Quick Links

  • Ansung Tang Myun 농심안성탕면 - ramen with miso taste (Amazon)
  • Buldak Bokkum Myeon 삼양 불닭볶음면 - fire chicken ramen (Amazon)
  • Cheese Ramyeon 오뚜기 치즈라면 - ramen with dried cheese (Amazon)
  • Chapagetti 농심 짜파게티 - ramen with black bean paste (짜장) taste (Amazon)
  • Jin Ramen 오뚜기 진라면 (Unavailable)
  • Kokomyun 팔도 꼬꼬면 - chicken ramen with clear broth (Amazon)
  • Namja Ramyun 팔도 남자라면 - spicy ramen with red broth and strong garlic taste (Amazon)
  • Neoguri 농심 너구리 - spicy seafood ramen (Amazon)
  • Rabokki 팔도 라볶이 - ramen with tteokbokki taste (Amazon)
  • Shin Ramen 농심 신라면 (Amazon) / Shin Black 농심 신라면 블랙 (Amazon)
  • Volcano Chicken Noodle 팔도 블케이노 치킨볶음면 - spicy chicken ramen (Amazon)

Read the rest of the article for descriptions, prices, and tips on how to buy ramen on Amazon!

Difference between V-려고 하다 and V-기로 하다, to plan something

Wondered about the difference between V-려고 하다 and V-기로 하다 when they mean "to plan something"? Look no further!

This post focuses on the two constructs when they mean "to plan something."

  • Simply put, V-(으)려고 했다 (했어요) means "to have planned something (but the plan did not go through)." The idea of "intention" is communicated with this pattern. 
  • Simply put, V-기로 했다 (했어요) also means "to have planned something." The idea of "decision" is communicated with this pattern.

Both expressions are most often used with 하다 conjugated in the past tense, so V-(으)려고 했다 and V-기로 했다. However, V-(으)려고 했다 means the plan has not been completed, were canceled, abandoned, etc.; because of that it is often followed by -ㄴ/는데 or -지만 (V-(으)려고 했는데 / V-(으)려고 했지만).

V-기로 했다 is used for plans regardless of completion. V-기로 했다 does not have a negative connotation, whereas V-(으)려고 했다 does. However, plans already completed will usually be expressed with the past tense, V-았/었다. 


1) 친구들이랑 점심을 먹으려고 했어요.
I planned to eat lunch with my friends (but, depending on the context, did not eat it or canceled it). 
2) 친구들이랑 점심을 먹기로 했어요.
I planned to eat lunch with my friends (and have not had lunch with my friends yet, i.e. the plan is upcoming, is not canceled).
2bis) 친구들이랑 점심을 먹었어요.
I ate lunch with my friends.

Read the rest of the article for nuances and other examples!

The Routledge Course in Business Korean

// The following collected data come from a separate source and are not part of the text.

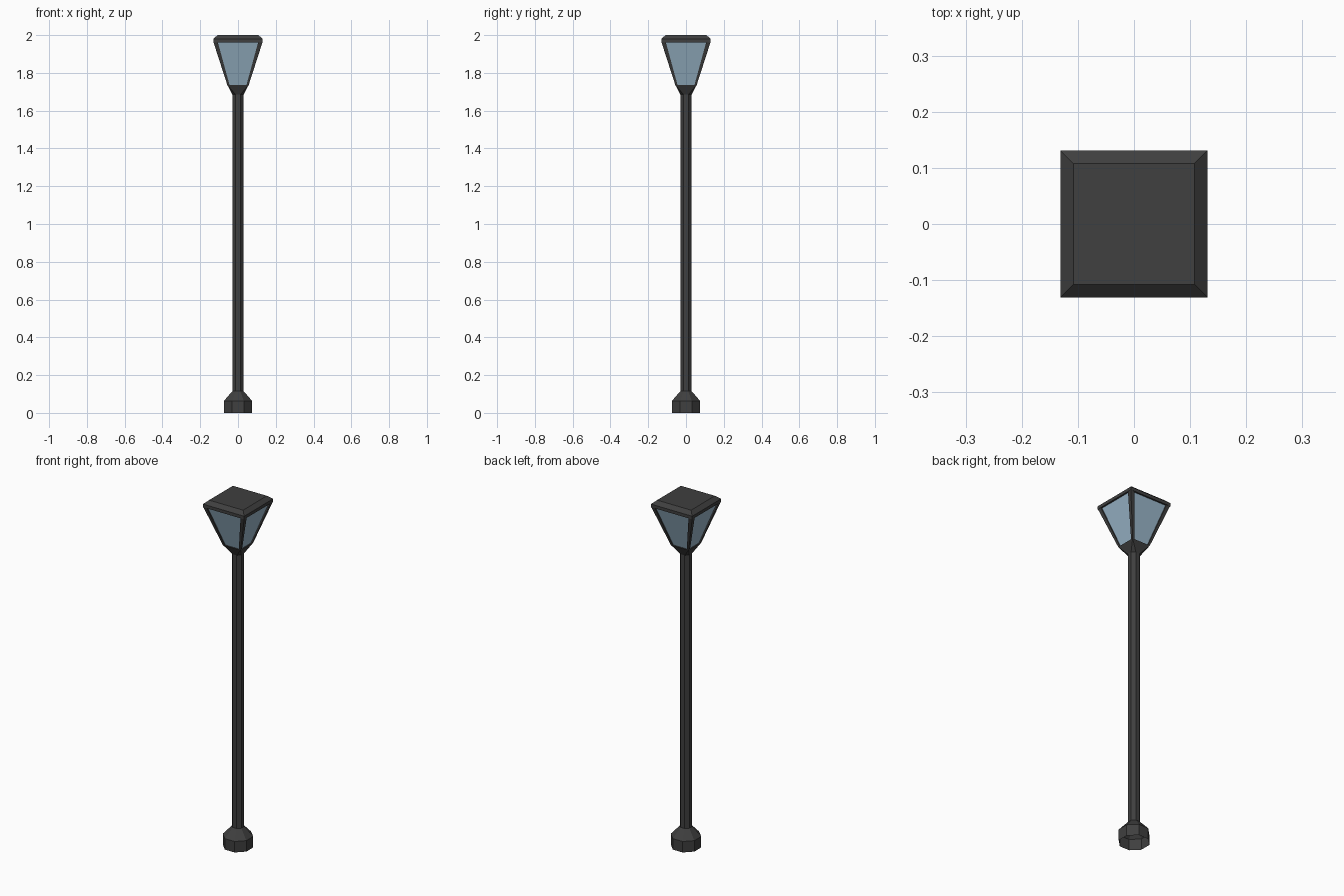
import bpy, bmesh, math

if "Cube" in bpy.data.objects:
    bpy.data.objects.remove(bpy.data.objects["Cube"])


def material(name, color):
    m = bpy.data.materials.new(name)
    m.diffuse_color = (*color, 1)
    m.use_nodes = True
    m.node_tree.nodes["Principled BSDF"].inputs["Base Color"].default_value = m.diffuse_color
    return m


iron = material("dark_iron", (0.05, 0.05, 0.05))
glass = material("blue_glass", (0.33, 0.48, 0.6))


def square(h, z):
    return [(-h, -h, z), (h, -h, z), (h, h, z), (-h, h, z)]


def octagon(apothem, z):
    r = apothem / math.cos(math.pi / 8)
    return [(r * math.cos((i + .5) * math.pi / 4),
             r * math.sin((i + .5) * math.pi / 4), z) for i in range(8)]


def make(name, bm, mat):
    me = bpy.data.meshes.new(name)
    bmesh.ops.recalc_face_normals(bm, faces=bm.faces)
    bm.to_mesh(me)
    bm.free()
    ob = bpy.data.objects.new(name, me)
    bpy.context.collection.objects.link(ob)
    me.materials.append(mat)
    return ob


def loft(name, rings, mat, cap=True):
    bm = bmesh.new()
    loops = [[bm.verts.new(p) for p in ring] for ring in rings]
    n = len(loops[0])
    for a, b in zip(loops, loops[1:]):
        for i in range(n):
            j = (i + 1) % n
            bm.faces.new((a[i], a[j], b[j], b[i]))
    if cap:
        bm.faces.new(loops[0])
        bm.faces.new(loops[-1])
    return make(name, bm, mat)


# Hollow eight-sided foot and pole
loft("foot", [octagon(.075, 0), octagon(.075, .063), octagon(.03, .115)], iron, cap=False)
loft("pole", [octagon(.03, .115), octagon(.03, 1.69)], iron, cap=False)

# Collar flaring from the octagonal pole to the square lantern
bm = bmesh.new()
for p in octagon(.03, 1.685) + square(.057, 1.737):
    bm.verts.new(p)
bmesh.ops.convex_hull(bm, input=bm.verts)
bmesh.ops.dissolve_limit(bm, angle_limit=.01, verts=bm.verts, edges=bm.edges)
make("collar", bm, iron)

# Glass body, slightly recessed behind the corner bars
loft("lantern_glass", [square(.05, 1.737), square(.122, 1.963)], glass, cap=False)


# Tapered corner bars, mirrored around the lantern
def corner(lo, hi, z):
    return [(lo, lo, z), (hi, lo, z), (hi, hi, z), (lo, hi, z)]


bars = loft("corner_bars", [corner(.045, .057, 1.737), corner(.107, .13, 1.963)], iron)
mirror = bars.modifiers.new("mirror", 'MIRROR')
mirror.use_axis = (True, True, False)

# Flat roof with a chamfered top edge
loft("roof", [square(.131, 1.962), square(.131, 1.98), square(.108, 2.0)], iron)
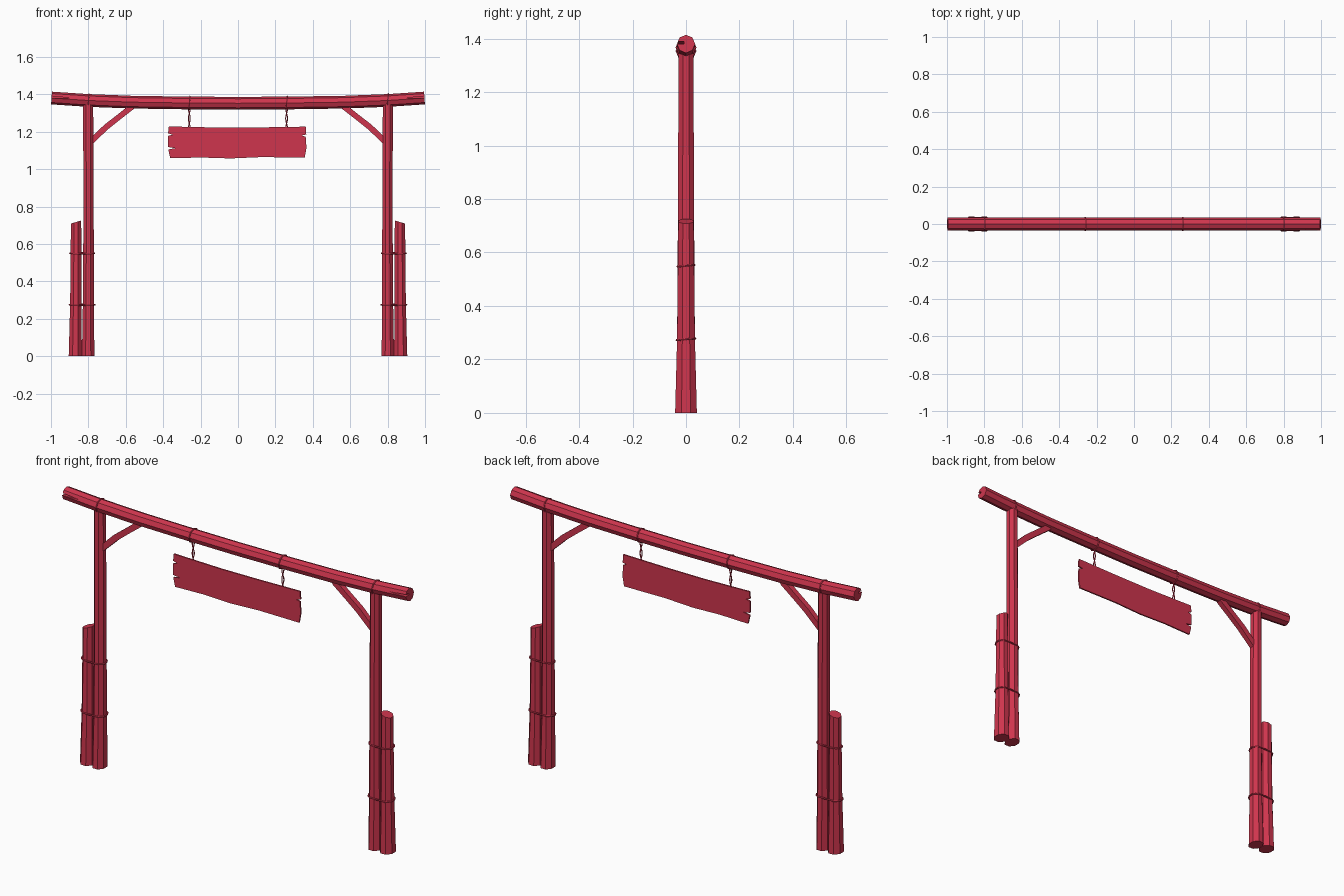
import bpy, bmesh, math
from mathutils import Vector

cube = bpy.data.objects.get("Cube")
if cube:
    bpy.data.objects.remove(cube, do_unlink=True)

red = bpy.data.materials.new("red wood")
red.use_nodes = True
colour = (0.62, 0.036, 0.075, 1)
red.diffuse_color = colour
red.node_tree.nodes["Principled BSDF"].inputs["Base Color"].default_value = colour


def finish(name, bm):
    bmesh.ops.recalc_face_normals(bm, faces=bm.faces)
    mesh = bpy.data.meshes.new(name)
    bm.to_mesh(mesh)
    bm.free()
    mesh.materials.append(red)
    obj = bpy.data.objects.new(name, mesh)
    bpy.context.collection.objects.link(obj)
    return obj


def sweep(name, path, sizes, sides=8, turn=0.0, side=(0, 1, 0), closed=False):
    """Sweep a polygon of half-sizes (across, along side) down a path."""
    bm = bmesh.new()
    pts = [Vector(p) for p in path]
    n, side = len(pts), Vector(side)
    rings = []
    for i, p in enumerate(pts):
        if closed:
            t = pts[(i + 1) % n] - pts[i - 1]
        else:
            t = pts[min(i + 1, n - 1)] - pts[max(i - 1, 0)]
        across = side.cross(t).normalized()
        a, b = sizes[i % len(sizes)]
        angles = [turn + math.tau * k / sides for k in range(sides)]
        rings.append([bm.verts.new(p + across * a * math.cos(w) + side * b * math.sin(w))
                      for w in angles])
    for i in range(n if closed else n - 1):
        r, q = rings[i], rings[(i + 1) % n]
        for k in range(sides):
            j = (k + 1) % sides
            bm.faces.new((r[k], r[j], q[j], q[k]))
    if not closed:
        bm.faces.new(rings[0])
        bm.faces.new(rings[-1])
    return finish(name, bm)


def plate(name, outline, y0, y1):
    """Extrude an x-z outline between two depths."""
    bm = bmesh.new()
    face = bm.faces.new([bm.verts.new((x, y0, z)) for x, z in outline])
    out = bmesh.ops.extrude_face_region(bm, geom=[face])
    verts = [v for v in out["geom"] if isinstance(v, bmesh.types.BMVert)]
    bmesh.ops.translate(bm, verts=verts, vec=(0, y1 - y0, 0))
    return finish(name, bm)


# Sagging top beam, split by a small crack at each end
half = [(0.3, 1.354), (0.57, 1.358), (0.8, 1.367), (0.997, 1.38)]
centres = [(-x, 0, z) for x, z in reversed(half)] + [(0, 0, 1.352)] + [(x, 0, z) for x, z in half]
beam = sweep("top_beam", centres, [(0.034, 0.034)])
for s in (-1, 1):
    crack = plate("crack_cutter", [(s * 1.02, 1.392), (s * 1.02, 1.38), (s * 0.9, 1.381)], -0.06, -0.008)
    mod = beam.modifiers.new("crack", "BOOLEAN")
    mod.operation, mod.object, mod.solver = "DIFFERENCE", crack, "EXACT"
    crack.hide_render = True
    bpy.context.view_layer.objects.active = beam
    bpy.ops.object.modifier_apply(modifier=mod.name)
    bpy.data.objects.remove(crack, do_unlink=True)

flat = math.pi / 8
for s, label in ((1, "left"), (-1, "right")):
    # Tall post and the shorter support strapped outside it
    sweep(label + "_post",
          [(s * x, 0, z) for x, z in ((0.801, 0), (0.8, 0.28), (0.799, 0.7), (0.801, 1.345))],
          [(0.036, 0.044), (0.032, 0.036), (0.03, 0.033), (0.029, 0.03)], turn=flat)
    support = sweep(label + "_support",
                    [(s * x, 0, z) for x, z in ((0.87, 0), (0.867, 0.28), (0.866, 0.55), (0.866, 0.717))],
                    [(0.038, 0.044), (0.033, 0.036), (0.031, 0.033), (0.03, 0.031)], turn=flat)
    for v in support.data.vertices:
        if v.co.z > 0.7:
            v.co.z -= 0.3 * (abs(v.co.x) - 0.866)

    # Ropes binding post and support
    for z, r in ((0.275, 0.036), (0.55, 0.033)):
        loop = []
        for k in range(12):
            w = math.tau * (k + 0.5) / 12
            cx = 0.867 if math.cos(w) > 0 else 0.8
            loop.append((s * cx + s * r * math.cos(w), r * math.sin(w), z + 0.003 * math.sin(w)))
        sweep(label + "_binding_rope", loop, [(0.004, 0.004)], 6, side=(0, 0, 1), closed=True)

    # Bent corner brace
    sweep(label + "_brace",
          [(s * x, 0, z) for x, z in ((0.79, 1.143), (0.705, 1.225), (0.64, 1.276), (0.565, 1.335))],
          [(0.021, 0.019), (0.022, 0.02), (0.021, 0.02), (0.022, 0.02)], 4, turn=math.pi / 4)

    # Rope rings around the beam
    for x, z in ((0.8, 1.367), (0.26, 1.354)):
        loop = [(s * x + 0.003 * math.sin(w), 0.035 * math.cos(w), z + 0.035 * math.sin(w))
                for w in (math.tau * k / 8 for k in range(8))]
        sweep(label + "_beam_rope", loop, [(0.004, 0.004)], 6, side=(1, 0, 0), closed=True)

    # Two twisted strands holding the sign
    for phase in (0, math.pi):
        strand = []
        for k in range(9):
            w = phase + math.tau * k / 8
            strand.append((s * 0.26 + 0.005 * math.cos(w), 0.005 * math.sin(w), 1.325 - 0.0135 * k))
        sweep(label + "_hanging_rope", strand, [(0.003, 0.003)], 5)

# Thin weathered signboard with splits at its ends
plate("signboard", [
    (-0.37, 1.228), (-0.1, 1.222), (0.12, 1.223), (0.362, 1.227), (0.365, 1.185),
    (0.34, 1.18), (0.362, 1.173), (0.366, 1.115), (0.357, 1.062), (0.12, 1.064),
    (-0.04, 1.057), (-0.2, 1.062), (-0.362, 1.058), (-0.373, 1.105), (-0.335, 1.112),
    (-0.374, 1.118), (-0.373, 1.178), (-0.35, 1.184), (-0.374, 1.192)], -0.004, 0.004)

The Routledge Course in Business Korean (비즈니스 한국어) by Young-Key Kim-Renaud and Miok Pak introduces the reader to the necessary vocabulary, grammar, and cultural knowledge to navigate the complex world of doing business in South Korea. The book is structured in 15 units and 3 business cases. Each unit starts with a dialogue about a specific business situation, such as a job interview or a business trip.

Pattern V–아/어 보다: to try to V

The common pattern V-아/어 보다, meaning "to try to V," is used with a conjugated verb and is more frequent in conversations.

혹시 재고가 있는지 확인해 보고 오겠습니다. I will (try to) confirm (≈ I will check) if we have it in stock and come back.
착용해보고 싶은 것이 있으신가요? Is there anything you want to try on (≈ try to wear)?
32사이즈 입어 봐도 될까요? Can I try (to wear) the one in size 32?
부산에 가 봤어요? Have you ever been to Busan? (≈ Have you tried to go to Busan?)